Savory options included Uncle D’s Blazin BBQ, Munchies, Lobstercraft, Food Extrovert, Cod Squad, Whey Station, Makin Jamaican, Lizzie’s Curbside and Fryborg. Each truck offered a menu with a few different options that students could choose from. Vegetarian and vegan options were available at some of the trucks.
The dessert trucks available were Meriano’s Cannoli Truck, Cookie Monstah, Whoopie Wagon, Clyde’s Cupcakes and Yimello Smoothies.
“Overall, I think it’s a really cool thing to have. I like the different choices but not the lines,” Anthony Marino, a fourth-semester management and engineering for manufacturing major, said.
One of the most popular trucks was Munchies, which offered burgers, fries, chicken sandwiches and buffalo chicken skewers. The sandwiches were ready-made to be passed out to hungry students. While the burgers were delicious and well-cooked, not being able to custom-order the toppings of your choosing was a downside to the mechanics of the festival.
Uncle D’s Blazin BBQ was one of the returning trucks from last year’s festival. They offered a variety of barbecue and pulled pork sandwiches, as well as pulled pork or chili over mac and cheese. The line wrapped from the Student Recreation Center to Gampel Pavilion. Once students placed their orders, they were immediately given any beverage they ordered and then had to wait in a second line while their food was being prepared. The smell of barbecue from the grills permeated the entire festival. While it was one of the longest waits, the food was well worth it. It was a great take on classic, southern comfort food and clearly a fan-favorite.
A popular dessert option amongst students was Cookie Monstah, a Boston-based bakery. They came with not one but two trucks and were still one of the first to run out of supplies towards the end of the night. They offered a variety of ice cream cookie sandwich combinations including “The Classic,” which was vanilla ice cream sandwiched between two chocolate chip cookies and “The Cup-O-Joe,” which was two double chocolate cookies with coffee-Oreo ice cream.
“The ice cream cookie sandwich was my favorite,” fourth-semester elementary education major Gabrielle Rago said. “It was delicious, but the line was really long.”
Students waited in line for hours for the food trucks of their choice.
“I got there almost an hour early and there were already over 50 people in line for some of the trucks.
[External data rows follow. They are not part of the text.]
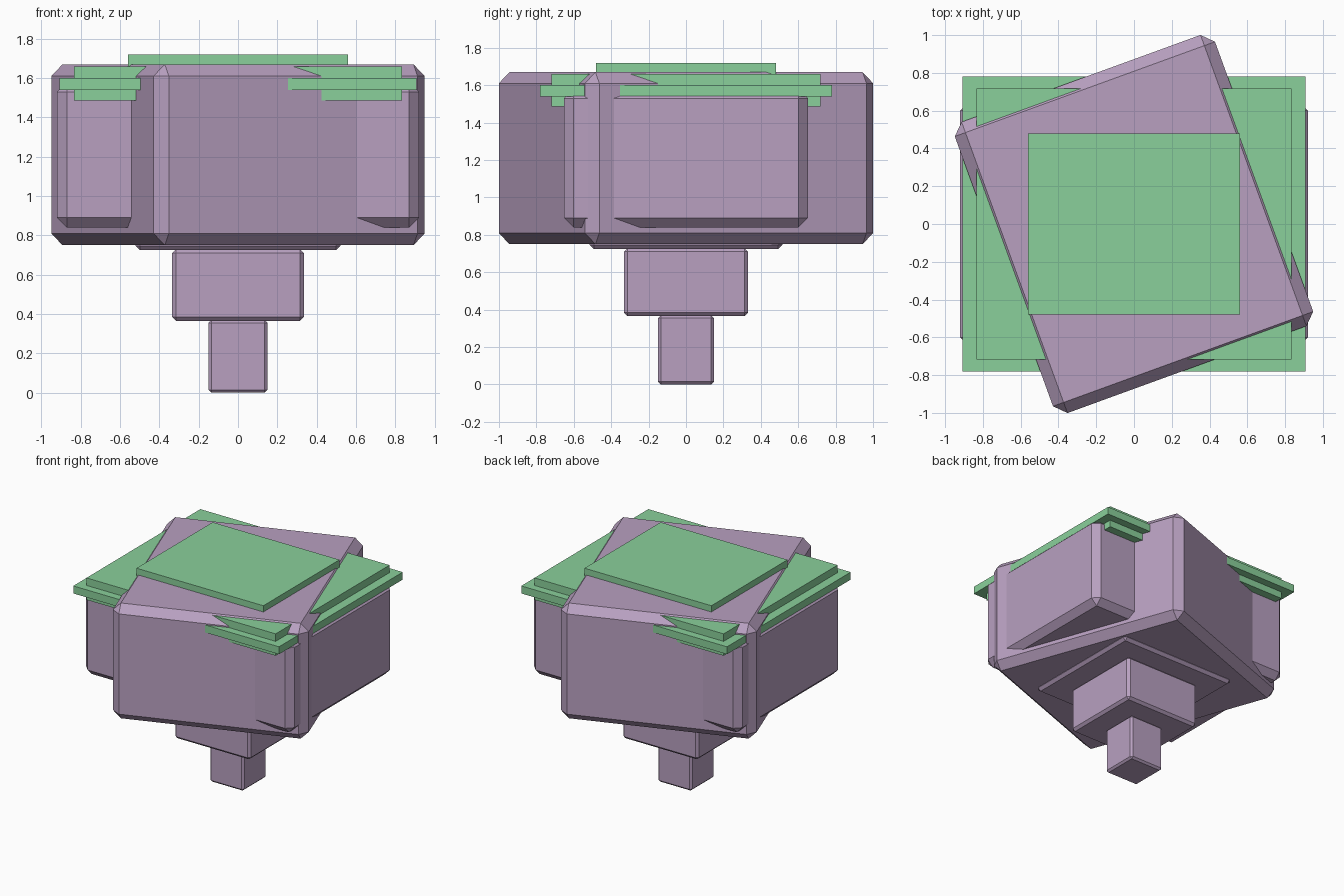
import bpy
import bmesh
from math import radians
from mathutils import Matrix

cube = bpy.data.objects.get("Cube")
if cube:
    bpy.data.objects.remove(cube, do_unlink=True)


def material(name, color):
    mat = bpy.data.materials.new(name)
    mat.use_nodes = True
    mat.diffuse_color = color
    mat.node_tree.nodes["Principled BSDF"].inputs["Base Color"].default_value = color
    return mat


purple = material("dusty purple", (0.479, 0.352, 0.527, 1))
green = material("soft green", (0.254, 0.631, 0.328, 1))


def box(name, half_x, half_y, bottom, top, mat, chamfer=0, turn=0):
    """Box centred on the vertical axis, with optional chamfered edges."""
    bm = bmesh.new()
    bmesh.ops.create_cube(bm, size=1)
    bmesh.ops.scale(bm, vec=(2 * half_x, 2 * half_y, top - bottom), verts=bm.verts)
    if chamfer:
        bmesh.ops.bevel(bm, geom=bm.edges[:], offset=chamfer, segments=1,
                        affect='EDGES', clamp_overlap=True)
    bm.transform(Matrix.Translation((0, 0, (bottom + top) / 2))
                 @ Matrix.Rotation(radians(turn), 4, 'Z'))
    mesh = bpy.data.meshes.new(name)
    bm.to_mesh(mesh)
    bm.free()
    mesh.materials.append(mat)
    obj = bpy.data.objects.new(name, mesh)
    bpy.context.scene.collection.objects.link(obj)
    return obj


# Stepped stem
box("stem_tip", 0.15, 0.15, 0, 0.37, purple, 0.015)
box("stem_block", 0.335, 0.332, 0.365, 0.73, purple, 0.02)
box("stem_collar", 0.52, 0.515, 0.725, 0.85, purple, 0.022)

# Two crossing body blocks, one turned
box("turned_body", 0.733, 0.82, 0.75, 1.67, purple, 0.06, turn=20)
box("straight_body", 0.92, 0.652, 0.84, 1.58, purple, 0.05)

# Green layered slabs
box("lower_slab", 0.835, 0.718, 1.485, 1.545, green)
box("wide_slab", 0.908, 0.78, 1.54, 1.6, green)
box("upper_slab", 0.835, 0.718, 1.595, 1.66, green)
box("top_slab", 0.56, 0.48, 1.66, 1.72, green)
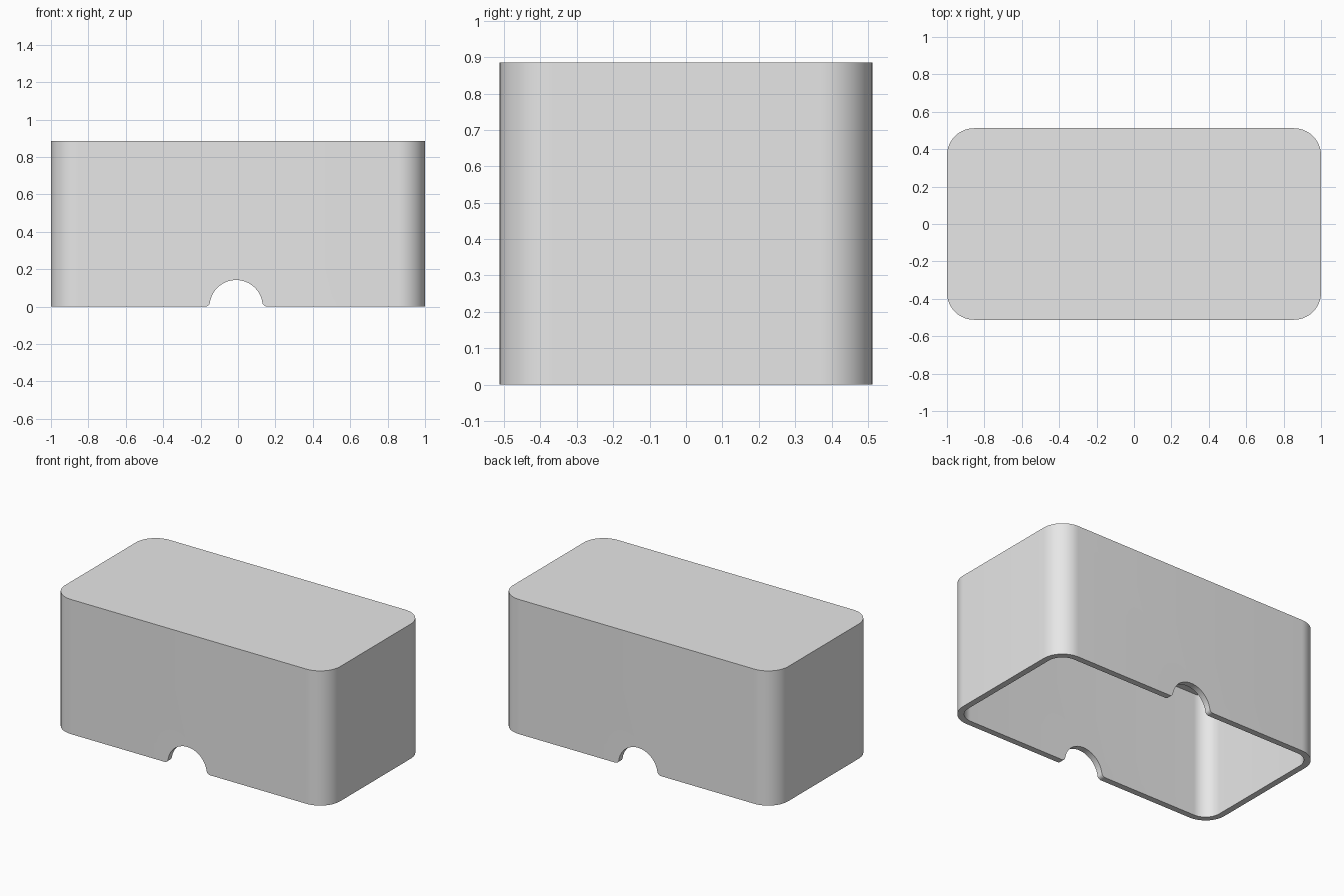
import bpy
import bmesh
from math import sin, cos, pi, radians, sqrt, atan2

cube = bpy.data.objects.get("Cube")
if cube:
    bpy.data.objects.remove(cube, do_unlink=True)

HALF_X, HALF_Y, HEIGHT = 1.0, 0.512, 0.885
CORNER = 0.145      # outer corner radius
WALL = 0.04         # side wall thickness
CEILING = 0.82      # height of the inner top
NOTCH_X, NOTCH_R, FILLET = -0.01, 0.142, 0.025

grey = bpy.data.materials.new("plain grey")
grey.use_nodes = True
grey.diffuse_color = (0.8, 0.8, 0.8, 1)
grey.node_tree.nodes["Principled BSDF"].inputs["Base Color"].default_value = (0.8, 0.8, 0.8, 1)


def arc(cx, cy, r, start, end, steps):
    return [(cx + r * cos(start + (end - start) * i / steps),
             cy + r * sin(start + (end - start) * i / steps)) for i in range(steps + 1)]


def rounded_rect(hx, hy, r, steps=16):
    points = []
    for i, (sx, sy) in enumerate([(1, 1), (-1, 1), (-1, -1), (1, -1)]):
        points += arc(sx * (hx - r), sy * (hy - r), r, i * pi / 2, (i + 1) * pi / 2, steps)
    return points


def prism(name, base, offset):
    """Extrude a closed 3D outline along an offset."""
    bm = bmesh.new()
    face = bm.faces.new([bm.verts.new(p) for p in base])
    new = bmesh.ops.extrude_face_region(bm, geom=[face])["geom"]
    bmesh.ops.translate(bm, vec=offset, verts=[v for v in new if isinstance(v, bmesh.types.BMVert)])
    bmesh.ops.recalc_face_normals(bm, faces=bm.faces)
    mesh = bpy.data.meshes.new(name)
    bm.to_mesh(mesh)
    bm.free()
    mesh.materials.append(grey)
    obj = bpy.data.objects.new(name, mesh)
    bpy.context.collection.objects.link(obj)
    return obj


# Outer shell block
cover = prism("box_cover", [(x, y, 0) for x, y in rounded_rect(HALF_X, HALF_Y, CORNER)],
              (0, 0, HEIGHT))

# Hollow inside, open at the bottom
hollow = prism("hollow_cutter",
               [(x, y, -0.1) for x, y in rounded_rect(HALF_X - WALL, HALF_Y - WALL, CORNER - WALL)],
               (0, 0, CEILING + 0.1))

# Half-round notch with flared feet, through the front and back walls
flare = sqrt((NOTCH_R + FILLET) ** 2 - FILLET ** 2)
meet = atan2(FILLET, flare)
right_foot = arc(flare, FILLET, FILLET, 1.5 * pi, pi + meet, 8)
arch = arc(0, 0, NOTCH_R, meet, pi - meet, 32)
left_foot = [(-x, z) for x, z in reversed(right_foot)]
profile = [(flare, -0.1)] + right_foot + arch[1:-1] + left_foot + [(-flare, -0.1)]
notch = prism("notch_cutter", [(NOTCH_X + x, -0.7, z) for x, z in profile], (0, 1.4, 0))

# Cut both shapes out of the block
bpy.context.view_layer.objects.active = cover
for cutter in (hollow, notch):
    cutter.hide_render = True
    mod = cover.modifiers.new(cutter.name, "BOOLEAN")
    mod.operation = "DIFFERENCE"
    mod.solver = "EXACT"
    mod.object = cutter
    bpy.ops.object.modifier_apply(modifier=mod.name)
    bpy.data.objects.remove(cutter, do_unlink=True)

# Smooth the rounded corners, keep rims crisp
bpy.ops.object.select_all(action="DESELECT")
cover.select_set(True)
bpy.ops.object.shade_smooth_by_angle(angle=radians(30))
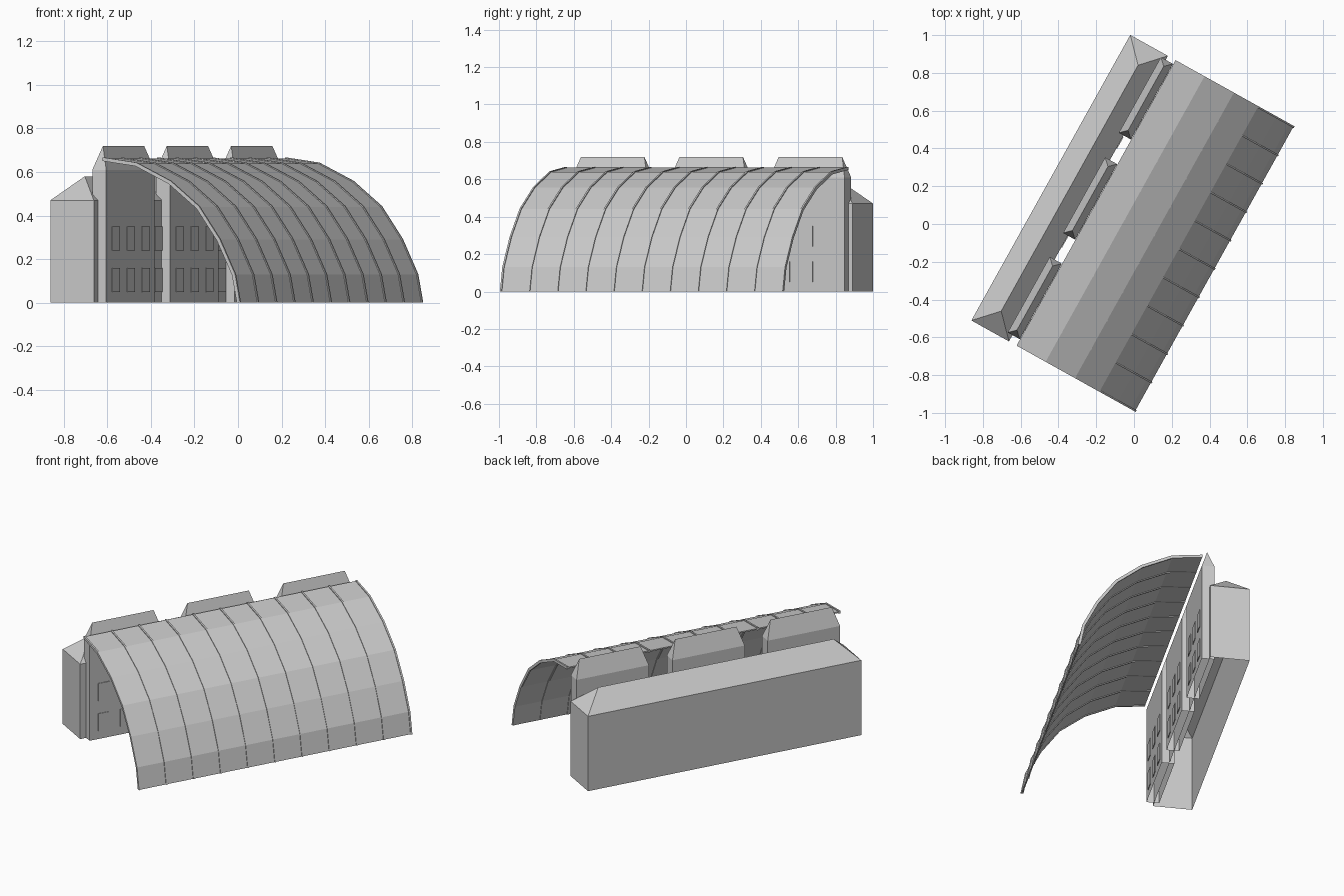
import bpy, bmesh, math
from mathutils import Vector

if "Cube" in bpy.data.objects:
    bpy.data.objects.remove(bpy.data.objects["Cube"], do_unlink=True)

ANGLE = math.radians(60.9)   # the whole building is turned on the ground
HALF = 0.865                 # half of the building length

grey = bpy.data.materials.new("light grey")
grey.use_nodes = True
grey.diffuse_color = (0.6, 0.6, 0.6, 1)
grey.node_tree.nodes["Principled BSDF"].inputs["Base Color"].default_value = (0.6, 0.6, 0.6, 1)


def finish(bm, name):
    """Turn a bmesh into a named grey object, turned to the building direction."""
    bmesh.ops.recalc_face_normals(bm, faces=bm.faces)
    mesh = bpy.data.meshes.new(name)
    bm.to_mesh(mesh)
    bm.free()
    mesh.materials.append(grey)
    obj = bpy.data.objects.new(name, mesh)
    obj.rotation_euler.z = ANGLE
    bpy.context.collection.objects.link(obj)
    return obj


def hipped_block(name, x0, x1, y0, y1, eave, ridge, inset):
    """Walls under a hipped roof, open at the ground."""
    bm = bmesh.new()
    corners = [(x0, y0), (x1, y0), (x1, y1), (x0, y1)]
    low = [bm.verts.new((x, y, 0)) for x, y in corners]
    top = [bm.verts.new((x, y, eave)) for x, y in corners]
    mid = (y0 + y1) / 2
    a = bm.verts.new((x0 + inset, mid, ridge))
    b = bm.verts.new((x1 - inset, mid, ridge))
    for i in range(4):
        j = (i + 1) % 4
        bm.faces.new((low[i], low[j], top[j], top[i]))
    bm.faces.new((top[0], top[1], b, a))
    bm.faces.new((top[1], top[2], b))
    bm.faces.new((top[2], top[3], a, b))
    bm.faces.new((top[3], top[0], a))
    return finish(bm, name)


# Half-arch profile: sideways position and height, from crown to ground
PROFILE = [(0.23, 0.662), (0.054, 0.638), (-0.124, 0.555), (-0.272, 0.44),
           (-0.381, 0.29), (-0.461, 0.13), (-0.487, 0)]
CENTRE = Vector((0.23, 0))


def arch_band(name, x0, x1, outer, inner):
    """Closed band following the arch, between two offsets from the profile."""
    def offset(d):
        pts = []
        for p in PROFILE:
            p = Vector(p)
            pts.append(p + (p - CENTRE).normalized() * d)
        return pts

    bm = bmesh.new()
    rows = [[bm.verts.new((x, p.x, p.y)) for p in offset(d)]
            for x, d in ((x0, outer), (x1, outer), (x1, inner), (x0, inner))]
    for r in range(4):
        one, two = rows[r], rows[(r + 1) % 4]
        for i in range(len(PROFILE) - 1):
            bm.faces.new((one[i], one[i + 1], two[i + 1], two[i]))
    for end in (0, -1):
        bm.faces.new([row[end] for row in rows])
    return finish(bm, name)


def plate(name, x, y, z, sx, sy, sz):
    bm = bmesh.new()
    bmesh.ops.create_cube(bm, size=1)
    bmesh.ops.scale(bm, vec=(sx, sy, sz), verts=bm.verts)
    bmesh.ops.translate(bm, vec=(x, y, z), verts=bm.verts)
    return finish(bm, name)


# Long rear hall
hipped_block("rear_hall", -HALF, HALF, 0.276, 0.504, 0.47, 0.58, 0.12)

# Three tall slabs between hall and arch, with two rows of windows each
for n, x0 in enumerate((-0.827, -0.224, 0.383)):
    x1 = x0 + 0.458
    hipped_block(f"tower_slab_{n + 1}", x0, x1, 0.232, 0.305, 0.61, 0.72, 0.035)
    for row, z in enumerate((0.105, 0.295)):
        for col in range(3):
            x = x0 + 0.229 + (col - 1) * 0.14
            plate(f"slab_window_{n + 1}_{row + 1}_{col + 1}", x, 0.231, z, 0.07, 0.006, 0.11)

# Hall windows facing the gaps between the slabs
for n, x in enumerate((-0.26, 0.34)):
    for row, z in enumerate((0.105, 0.295)):
        plate(f"hall_window_{n + 1}_{row + 1}", x, 0.275, z, 0.07, 0.006, 0.11)

# Curved half-arch roof and its ribs
arch_band("arch_roof", -HALF, HALF, 0, -0.008)
RIBS = 10
for i in range(RIBS + 1):
    x = -HALF + 0.005 + (2 * HALF - 0.01) * i / RIBS
    arch_band(f"arch_rib_{i + 1}", x - 0.005, x + 0.005, 0.005, -0.012)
It was crazy, but the food is so good that it’s understandable,” Rago said.
The event was scheduled to run from 5 p.m. to 9 p.m., but due to large crowds some of the trucks ran out of supplies as early as 7 p.m. Some trucks, such as Cod Squad and Clyde's Cupcakes ran out of specific menu items quickly but were able to serve their remaining options.
In the week leading up to the festival, SUBOG was giving away promotional skip-the-line passes via social media contests and at their Spring Weekend tables.
“Food Truck day is always really exciting,” Mary Vlamis, a fourth-semester economics and political science double major, said. “You need to be strategic about your timing in order to optimize your experience, but besides that it was a fun and yummy time!”